The UK’s A level results came out this week and amongst all the opinions and emotions expressed I found the above graph profoundly significant. Essentially the whole ‘Exam Debate’ comes down to one simple question: Does this graph indicate a success, or a failure? Those who think it indicates a success attribute the rise to better teaching and those who think it indicates a failure attribute the rise to falling standards. I attribute the rise to what I call ‘wrong headedness’ – a complete inability to understand what A levels – and exams more widely – are for.
Before 1985, getting an A grade at A level meant that a student had received an mark in the top 9% of results. In most subjects this mark was determined by performance in one or two exams taken at the end of a two year course of study. The purpose of the grading was to discriminate amongst the students. It offered teachers collectively no chance to improve. After 1985, everything changed and has kept changing ever since. The major shift was to a system where an A grade indicated a particular level of achievement. This offered the possibility that if teaching improved then more children would receive A grades. However changes in the style of exam, the modular exam system (which means that no one is ever tested on the whole syllabus) and the frankly appalling system in which the exam boards became wholly owned by publishers, means that a simple interpretation of the above as representing an improvement is not very convincing.
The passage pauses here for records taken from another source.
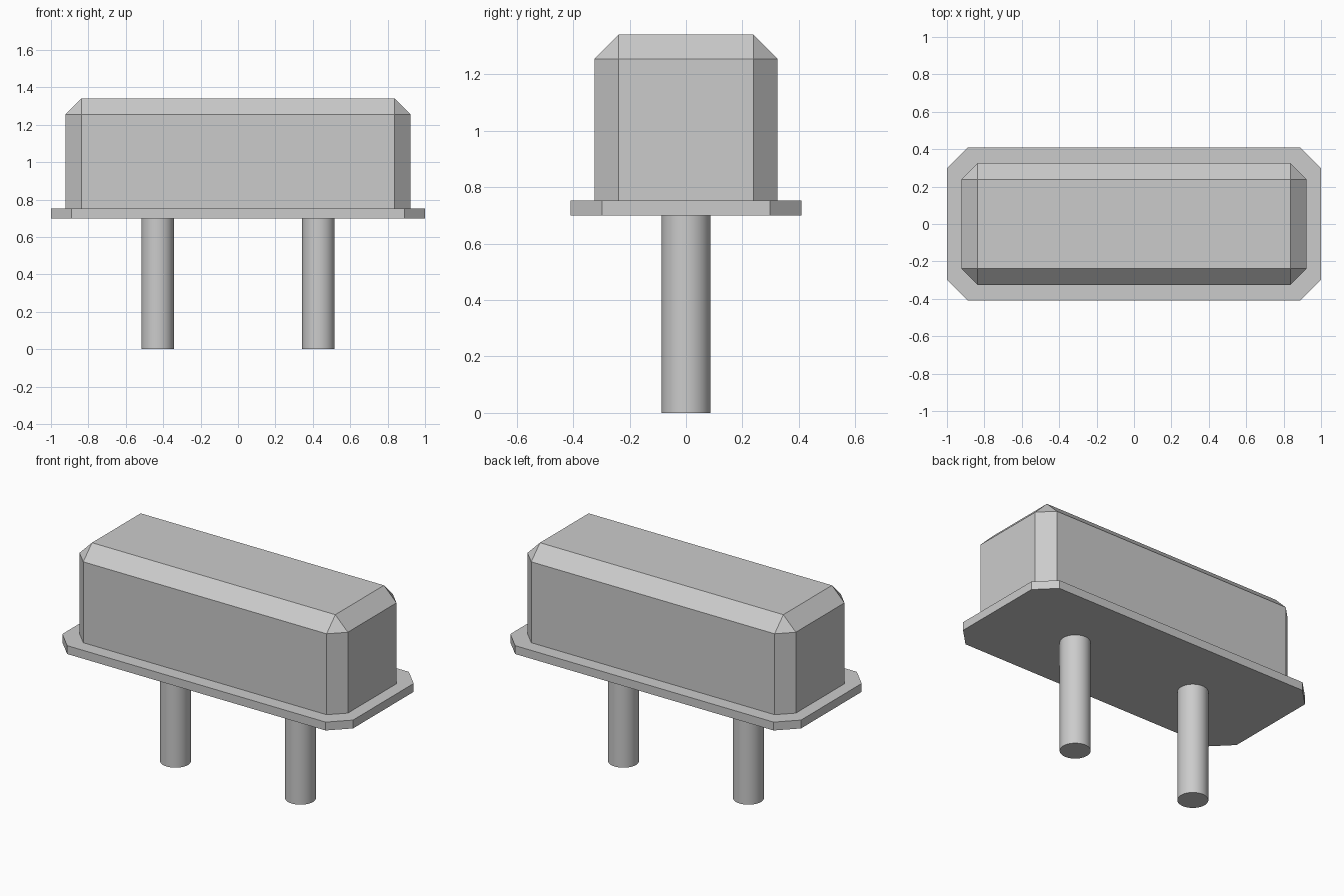
import bpy
import bmesh
import math
from mathutils import Matrix

cube = bpy.data.objects.get("Cube")
if cube:
    bpy.data.objects.remove(cube, do_unlink=True)

metal = bpy.data.materials.new("grey_metal")
metal.use_nodes = True
GREY = (0.6, 0.6, 0.6, 1.0)
metal.diffuse_color = GREY
metal.node_tree.nodes["Principled BSDF"].inputs["Base Color"].default_value = GREY


def add_object(name, bm):
    """Turn a bmesh into a named object with the metal material."""
    bmesh.ops.recalc_face_normals(bm, faces=bm.faces)
    mesh = bpy.data.meshes.new(name)
    bm.to_mesh(mesh)
    bm.free()
    mesh.materials.append(metal)
    obj = bpy.data.objects.new(name, mesh)
    bpy.context.collection.objects.link(obj)
    return obj


def chamfered_box(name, half_x, half_y, bottom, top, cut, cut_top):
    """Box with chamfered upright edges, and top edges if wanted."""
    bm = bmesh.new()
    size = Matrix.Diagonal((2 * half_x, 2 * half_y, top - bottom, 1))
    place = Matrix.Translation((0, 0, (top + bottom) / 2))
    bmesh.ops.create_cube(bm, size=1, matrix=place @ size)

    def chosen(edge):
        a, b = (v.co.z for v in edge.verts)
        upright = abs(a - b) > 0.01
        return upright or (cut_top and min(a, b) > top - 0.01)

    bmesh.ops.bevel(bm, geom=[e for e in bm.edges if chosen(e)], offset=cut,
                    offset_type='OFFSET', segments=1, profile=0.5, affect='EDGES')
    return add_object(name, bm)


def pin(name, x, radius, height):
    """Round lead standing on the ground."""
    bm = bmesh.new()
    bmesh.ops.create_cone(bm, cap_ends=True, segments=32, radius1=radius,
                          radius2=radius, depth=height,
                          matrix=Matrix.Translation((x, 0, height / 2)))
    obj = add_object(name, bm)
    bpy.ops.object.select_all(action='DESELECT')
    obj.select_set(True)
    bpy.context.view_layer.objects.active = obj
    bpy.ops.object.shade_smooth_by_angle(angle=math.radians(30))


# Can and its base flange
chamfered_box("can", 0.923, 0.325, 0.752, 1.341, 0.086, True)
chamfered_box("base_flange", 1.0, 0.409, 0.70, 0.752, 0.111, False)

# Two leads
for side, x in (("left", 0.43), ("right", -0.43)):
    pin(side + "_pin", x, 0.087, 0.70)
One role of our school system is to pass on the accumulated knowledge and understanding of our culture: this sounds rather pompous but it is true. It is hard to think of a more important task for any culture to undertake. The role of exams within this system is (very broadly) to check that this is being done. More specifically it needs to BOTH check that students know certain things by demonstrating a basic understanding AND to discriminate amongst the students and identify those with special talents or affinities. The above graph – and its seemingly unstoppable linear trend – indicates a collective failure to recognise the second purpose of exams.